The team looked at how far red squirrels had retreated on a landscape scale, and found the annual distance was 76 square kilometres in Cumbria and 96 sq km in Norfolk. In contrast, the annual retreat in Italy was just 3.6 sq km and 4.4 sq km in Scotland. The red squirrel decline - measured in terms of the area they inhabit rather than population numbers - was 17-25 times higher in Cumbria and Norfolk where the virus was present than in Italy and Scotland where it was absent. (It is believed that red squirrels became extinct in Norfolk in the last ten years).
The team then simulated various management strategies using a computer model. Although results suggested that a continuous cull of more than 60 per cent of greys would be needed to save red squirrels on a landscape scale, researchers reasoned this approach would be costly, require complete coverage, long-term commitment and is unrealistic.

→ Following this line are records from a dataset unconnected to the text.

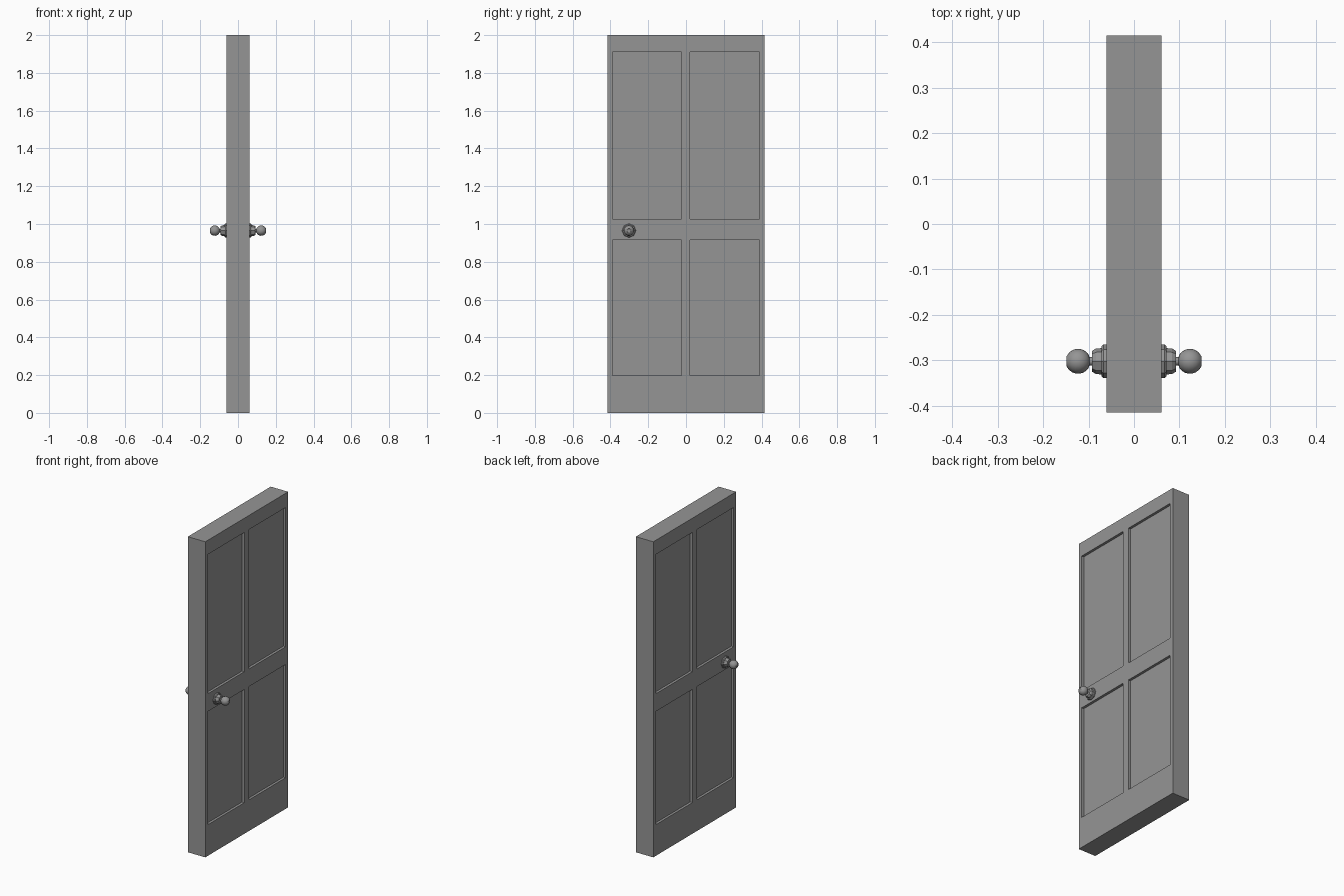
import bpy, bmesh, math
from mathutils import Matrix, Vector

cube = bpy.data.objects.get("Cube")
if cube:
    bpy.data.objects.remove(cube, do_unlink=True)

grey = bpy.data.materials.new("plain grey")
grey.use_nodes = True
colour = (0.30, 0.30, 0.30, 1)
grey.diffuse_color = colour
grey.node_tree.nodes["Principled BSDF"].inputs["Base Color"].default_value = colour

THICK, WIDTH, HEIGHT = 0.122, 0.83, 2.0
RECESS = 0.016
KNOB_Y, KNOB_Z = -0.302, 0.965


def finish(bm, name, smooth_angle=None):
    bmesh.ops.recalc_face_normals(bm, faces=bm.faces)
    mesh = bpy.data.meshes.new(name)
    bm.to_mesh(mesh)
    bm.free()
    mesh.materials.append(grey)
    obj = bpy.data.objects.new(name, mesh)
    bpy.context.collection.objects.link(obj)
    if smooth_angle:
        bpy.ops.object.select_all(action="DESELECT")
        obj.select_set(True)
        bpy.context.view_layer.objects.active = obj
        bpy.ops.object.shade_smooth_by_angle(angle=math.radians(smooth_angle))
    return obj


# Door slab: cut along the panel borders, then sink the four panels on both sides
columns = [(-0.39, -0.024), (0.022, 0.39)]
rows = [(0.197, 0.915), (1.027, 1.91)]
bm = bmesh.new()
bmesh.ops.create_cube(bm, size=1)
bmesh.ops.scale(bm, vec=(THICK, WIDTH, HEIGHT), verts=bm.verts)
bmesh.ops.translate(bm, vec=(0, 0, HEIGHT / 2), verts=bm.verts)
for axis, spans in ((1, columns), (2, rows)):
    for value in [v for span in spans for v in span]:
        normal = Vector((0, 0, 0))
        normal[axis] = 1
        bmesh.ops.bisect_plane(bm, geom=bm.verts[:] + bm.edges[:] + bm.faces[:],
                               plane_co=normal * value, plane_no=normal)


def inside(value, spans):
    return any(low < value < high for low, high in spans)


bm.normal_update()
panels = []
for face in bm.faces:
    centre = face.calc_center_median()
    if abs(face.normal.x) > 0.5 and inside(centre.y, columns) and inside(centre.z, rows):
        panels.append(face)
for face in bmesh.ops.extrude_discrete_faces(bm, faces=panels)["faces"]:
    shift = -RECESS if face.calc_center_median().x > 0 else RECESS
    bmesh.ops.translate(bm, vec=(shift, 0, 0), verts=face.verts)
finish(bm, "door_slab")


# Turned parts: profile points are (distance from door centre, radius)
def lathe(name, profile, sides, side, smooth_angle=None):
    bm = bmesh.new()
    rings = []
    for x, radius in profile:
        ring = []
        for i in range(sides):
            a = math.tau * i / sides
            ring.append(bm.verts.new((x * side, KNOB_Y + radius * math.cos(a),
                                      KNOB_Z + radius * math.sin(a))))
        rings.append(ring)
    for lower, upper in zip(rings, rings[1:]):
        for i in range(sides):
            j = (i + 1) % sides
            bm.faces.new((lower[i], lower[j], upper[j], upper[i]))
    bm.faces.new(rings[0])
    bm.faces.new(rings[-1])
    return finish(bm, name, smooth_angle)


# Rose plate, collar and round knob on each side of the door
rose = [(0.058, 0.037), (0.067, 0.037), (0.072, 0.033)]
collar = [(0.070, 0.029), (0.084, 0.028), (0.092, 0.023)]
ball = [(0.090, 0.009), (0.098, 0.009)]
for step in range(8):
    a = math.radians(150 - step * 18)
    ball.append((0.123 + 0.0275 * math.cos(a), 0.0275 * math.sin(a)))
ball.append((0.147, 0.010))
for side, label in ((1, "left"), (-1, "right")):
    lathe(f"{label}_rose_plate", rose, 8, side)
    lathe(f"{label}_collar", collar, 8, side)
    lathe(f"{label}_knob", ball, 16, side, 40)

The team therefore recommend in the Biological Conservation study that the only practical and humane way forward is the strategy of red squirrel refuge areas where control of grey squirrels bringing the disease could be targeted locally along likely entry points.
In this second study, the team describes how it is applying computer technology to develop recommendations for England's biggest red squirrel refuge, Kielder Forest, Northumberland. The forest has played a leading role in developing conservation strategies for the red squirrel. The team identified four potential 'gateways' for grey squirrels and developed a strategy to manage the disease threat. So far there has been no reports of the virus or the disease in the forest. There are now plans to apply the ap
Source:University of Newcastle upon Tyne